Task objective: Please restate, exactly, only the lines from the beginning of the listing below through the line containing "rows = [[bm.verts.new(p)", with the pictures left out.

Information supplied:
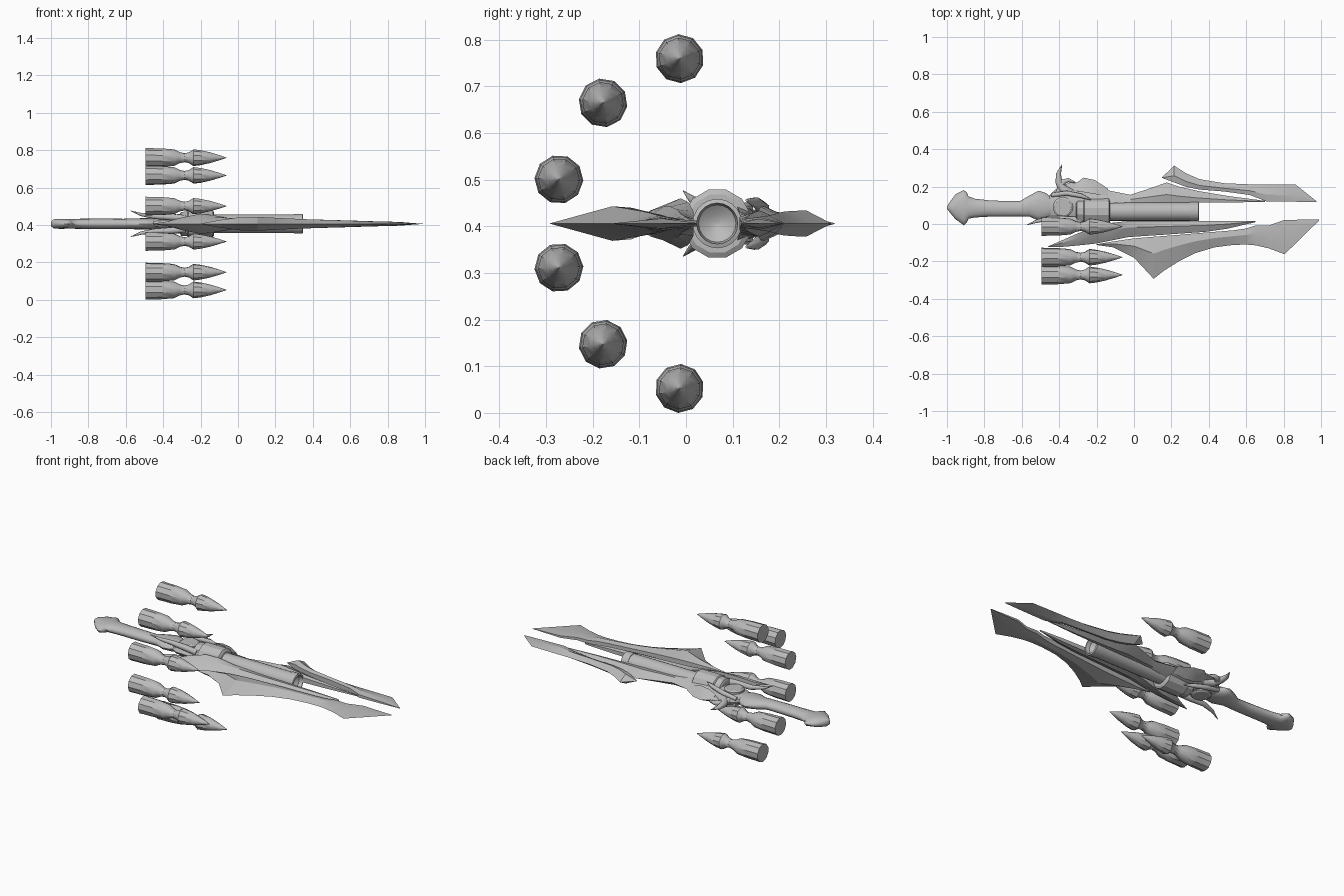
import bpy, bmesh, math
from mathutils import Vector

ZC = 0.406          # height of the weapon's centre plane
AXIS_Y = 0.067      # barrel axis
grey = bpy.data.materials.new("steel grey")
grey.diffuse_color = (0.5, 0.5, 0.5, 1)


def loft(name, rings, angle=35):
    """Skin a row of equal rings, capping both ends."""
    bm = bmesh.new()
    rows = [[bm.verts.new(p) for p in ring] for ring in rings]
    n = len(rows[0])
    for a, b in zip(rows, rows[1:]):
        for i in range(n):
            j = (i + 1) % n
            bm.faces.new((a[i], a[j], b[j], b[i]))
    bm.faces.new(rows[0])
    bm.faces.new(rows[-1])
    bmesh.ops.remove_doubles(bm, verts=bm.verts, dist=0.0002)
    bmesh.ops.recalc_face_normals(bm, faces=bm.faces)
    me = bpy.data.meshes.new(name)
    bm.to_mesh(me)
    bm.free()
    me.materials.append(grey)
    ob = bpy.data.objects.new(name, me)
    bpy.context.collection.objects.link(ob)
    bpy.ops.object.select_all(action='DESELECT')
    ob.select_set(True)
    bpy.context.view_layer.objects.active = ob
    bpy.ops.object.shade_smooth_by_angle(angle=math.radians(angle))
    return ob


def lathe(name, profile, y, z, sides, phase=0.0, angle=35):
    """Turn (x, radius) pairs around a line parallel to x."""
    turn = [phase + math.tau * i / sides for i in range(sides)]
    return loft(name, [[(x, y + r * math.cos(t), z + r * math.sin(t)) for t in turn]
                       for x, r in profile], angle)


def blade(name, sections, ridge=0.6):
    """Sections: x, cutting edge y, inner edge y, ridge half height, inner half height."""
    rings = []
    for x, out, inn, h, hi in sections:
        m = out + (inn - out) * ridge
        rings.append([(x, out, ZC), (x, m, ZC + h), (x, inn, ZC + hi),
                      (x, inn, ZC - hi), (x, m, ZC - h)])
    return loft(name, rings, 20)


def horn(name, pts, sides=8):
    """Tapered tube through (x, y, z, radius) points."""
    rings = []
    for i, p in enumerate(pts):
        a, b = pts[max(i - 1, 0)], pts[min(i + 1, len(pts) - 1)]
        d = (Vector(b[:3]) - Vector(a[:3])).normalized()
        u = d.cross(Vector((0.1, 0.3, 1))).normalized()
        v = d.cross(u)
        rings.append([Vector(p[:3]) + p[3] * (u * math.cos(t) + v * math.sin(t))
                      for t in (math.tau * k / sides for k in range(sides))])
    return loft(name, rings, 50)


# Six floating bolts on a half circle
bolt = [(-0.495, 0.0525), (-0.48, 0.051), (-0.41, 0.050), (-0.34, 0.044), (-0.31, 0.029),
        (-0.285, 0.024), (-0.262, 0.029), (-0.238, 0.045), (-0.20, 0.040),
        (-0.15, 0.029), (-0.10, 0.014), (-0.062, 0.001)]
for i in range(6):
    a = math.radians(75 - 30 * i)
    lathe(f"bolt_{i + 1}", bolt, 0.081 - 0.366 * math.cos(a),
          ZC + 0.366 * math.sin(a), 10, a + math.pi / 10)

# Grip and pommel: x, centre y, half width, half height
grip = [(-1.0, 0.087, 0.006, 0.012), (-0.985, 0.09, 0.028, 0.024), (-0.955, 0.092, 0.066, 0.027),
        (-0.91, 0.087, 0.094, 0.026), (-0.895, 0.088, 0.082, 0.026), (-0.885, 0.088, 0.060, 0.026),
        (-0.85, 0.085, 0.050, 0.027), (-0.78, 0.083, 0.044, 0.028), (-0.70, 0.081, 0.042, 0.028),
        (-0.61, 0.081, 0.041, 0.027), (-0.56, 0.096, 0.056, 0.029), (-0.51, 0.098, 0.080, 0.030),
        (-0.47, 0.095, 0.070, 0.030), (-0.44, 0.09, 0.050, 0.027)]
loft("grip", [[(x, y + w * math.cos(t), ZC + h * math.sin(t))
               for t in (math.tau * k / 16 for k in range(16))] for x, y, w, h in grip], 40)

# Guard body joining grip, hub and drum
guard = [(-0.47, 0.09, 0.045, 0.022), (-0.42, 0.10, 0.085, 0.030), (-0.36, 0.105, 0.092, 0.032),
         (-0.30, 0.10, 0.085, 0.036), (-0.26, 0.08, 0.06, 0.036)]
loft("guard_body", [[(x, y + w * math.cos(t), ZC + h * math.sin(t))
                     for t in (math.tau * k / 12 for k in range(12))] for x, y, w, h in guard], 30)

# Round hub through the guard
loft("guard_hub", [[(-0.38 + r * math.cos(t), 0.09 + r * math.sin(t), ZC + z)
                    for t in (math.tau * k / 20 for k in range(20))]
                   for r, z in ((0.044, -0.045), (0.054, -0.038), (0.054, 0.038), (0.044, 0.045))])

# Curled horns on the guard
horn("upper_horn", [(-0.34, 0.16, ZC, 0.030), (-0.385, 0.19, ZC, 0.026), (-0.402, 0.225, ZC, 0.019),
                    (-0.403, 0.27, ZC, 0.013), (-0.385, 0.318, ZC, 0.001)])
horn("upper_spur", [(-0.40, 0.17, ZC, 0.020), (-0.38, 0.225, ZC, 0.017),
                    (-0.35, 0.235, ZC, 0.012), (-0.31, 0.22, ZC, 0.002)])
for side, s in (("top", 1), ("bottom", -1)):
    horn(f"{side}_claw", [(-0.28, 0.02, ZC + s * 0.030, 0.018), (-0.36, 0.025, ZC + s * 0.036, 0.018),
                          (-0.45, 0.03, ZC + s * 0.040, 0.014), (-0.52, 0.015, ZC + s * 0.050, 0.009),
                          (-0.575, -0.006, ZC + s * 0.070, 0.001)])
    horn(f"{side}_strut", [(-0.44, 0.155, ZC + s * 0.015, 0.012), (-0.36, 0.165, ZC + s * 0.033, 0.014),
                           (-0.28, 0.15, ZC + s * 0.045, 0.012), (-0.23, 0.13, ZC + s * 0.05, 0.003)])

# Drum, raised collar and hollow barrel
lathe("drum", [(-0.31, 0.055), (-0.305, 0.066), (-0.27, 0.068), (-0.265, 0.075), (-0.135, 0.075),
               (-0.128, 0.064), (-0.128, 0.045)], AXIS_Y, ZC, 12, math.pi / 12, 25)
lathe("barrel", [(-0.2, 0.05), (0.30, 0.05), (0.30, 0.053), (0.345, 0.053), (0.348, 0.044),
                 (0.325, 0.040), (0.31, 0.02), (0.305, 0.001)], AXIS_Y, ZC, 20)

# Lower blade: sweeping outer edge and slim inner rail
blade("lower_outer_blade", [
    (-0.20, -0.112, -0.108, 0.001, 0.001), (-0.11, -0.125, -0.093, 0.018, 0.012),
    (0.0, -0.18, -0.077, 0.034, 0.020), (0.105, -0.293, -0.068, 0.037, 0.022),
    (0.16, -0.25, -0.064, 0.034, 0.021), (0.24, -0.20, -0.058, 0.030, 0.020),
    (0.33, -0.155, -0.050, 0.026, 0.018), (0.43, -0.125, -0.042, 0.022, 0.015),
    (0.53, -0.112, -0.034, 0.019, 0.013), (0.60, -0.110, -0.024, 0.017, 0.011),
    (0.65, -0.114, -0.008, 0.015, 0.010), (0.72, -0.13, -0.008, 0.013, 0.008),
    (0.805, -0.162, 0.022, 0.011, 0.006), (0.99, 0.019, 0.024, 0.001, 0.001)])
blade("lower_inner_blade", [
    (-0.46, -0.122, -0.120, 0.001, 0.001), (-0.38, -0.122, -0.085, 0.012, 0.010),
    (-0.30, -0.115, -0.050, 0.028, 0.034), (-0.20, -0.104, -0.012, 0.036, 0.054),
    (-0.13, -0.090, 0.005, 0.036, 0.046), (-0.03, -0.070, 0.016, 0.030, 0.026),
    (0.15, -0.058, 0.016, 0.024, 0.016), (0.38, -0.042, 0.016, 0.018, 0.012),
    (0.50, -0.025, 0.016, 0.014, 0.010), (0.65, 0.010, 0.016, 0.004, 0.004)])

# Upper blade: rail along the barrel and separate outer tip
blade("upper_inner_blade", [
    (-0.37, 0.21, 0.14, 0.004, 0.010), (-0.34, 0.222, 0.12, 0.016, 0.024),
    (-0.25, 0.222, 0.11, 0.024, 0.040), (-0.13, 0.178, 0.11, 0.024, 0.036),
    (-0.02, 0.156, 0.115, 0.022, 0.024), (0.06, 0.182, 0.115, 0.026, 0.020),
    (0.175, 0.222, 0.115, 0.028, 0.018), (0.24, 0.20, 0.115, 0.025, 0.016),
    (0.35, 0.175, 0.115, 0.020, 0.014), (0.50, 0.150, 0.115, 0.014, 0.010),
    (0.70, 0.124, 0.118, 0.003, 0.003)])
blade("upper_outer_blade", [
    (0.150, 0.250, 0.246, 0.001, 0.001), (0.215, 0.312, 0.222, 0.028, 0.018),
    (0.28, 0.270, 0.198, 0.027, 0.018), (0.35, 0.240, 0.184, 0.025, 0.017),
    (0.48, 0.218, 0.174, 0.021, 0.014), (0.62, 0.212, 0.155, 0.017, 0.011),
    (0.71, 0.212, 0.120, 0.014, 0.009), (0.865, 0.210, 0.119, 0.010, 0.005),
    (0.976, 0.122, 0.118, 0.001, 0.001)])

# Small fin beside the drum
blade("upper_fin", [(-0.32, 0.21, 0.18, 0.012, 0.02), (-0.27, 0.248, 0.17, 0.022, 0.036),
                    (-0.21, 0.235, 0.16, 0.022, 0.036), (-0.14, 0.19, 0.15, 0.01, 0.02)])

Written response:
import bpy, bmesh, math
from mathutils import Vector

ZC = 0.406          # height of the weapon's centre plane
AXIS_Y = 0.067      # barrel axis
grey = bpy.data.materials.new("steel grey")
grey.diffuse_color = (0.5, 0.5, 0.5, 1)


def loft(name, rings, angle=35):
    """Skin a row of equal rings, capping both ends."""
    bm = bmesh.new()
    rows = [[bm.verts.new(p) for p in ring] for ring in rings]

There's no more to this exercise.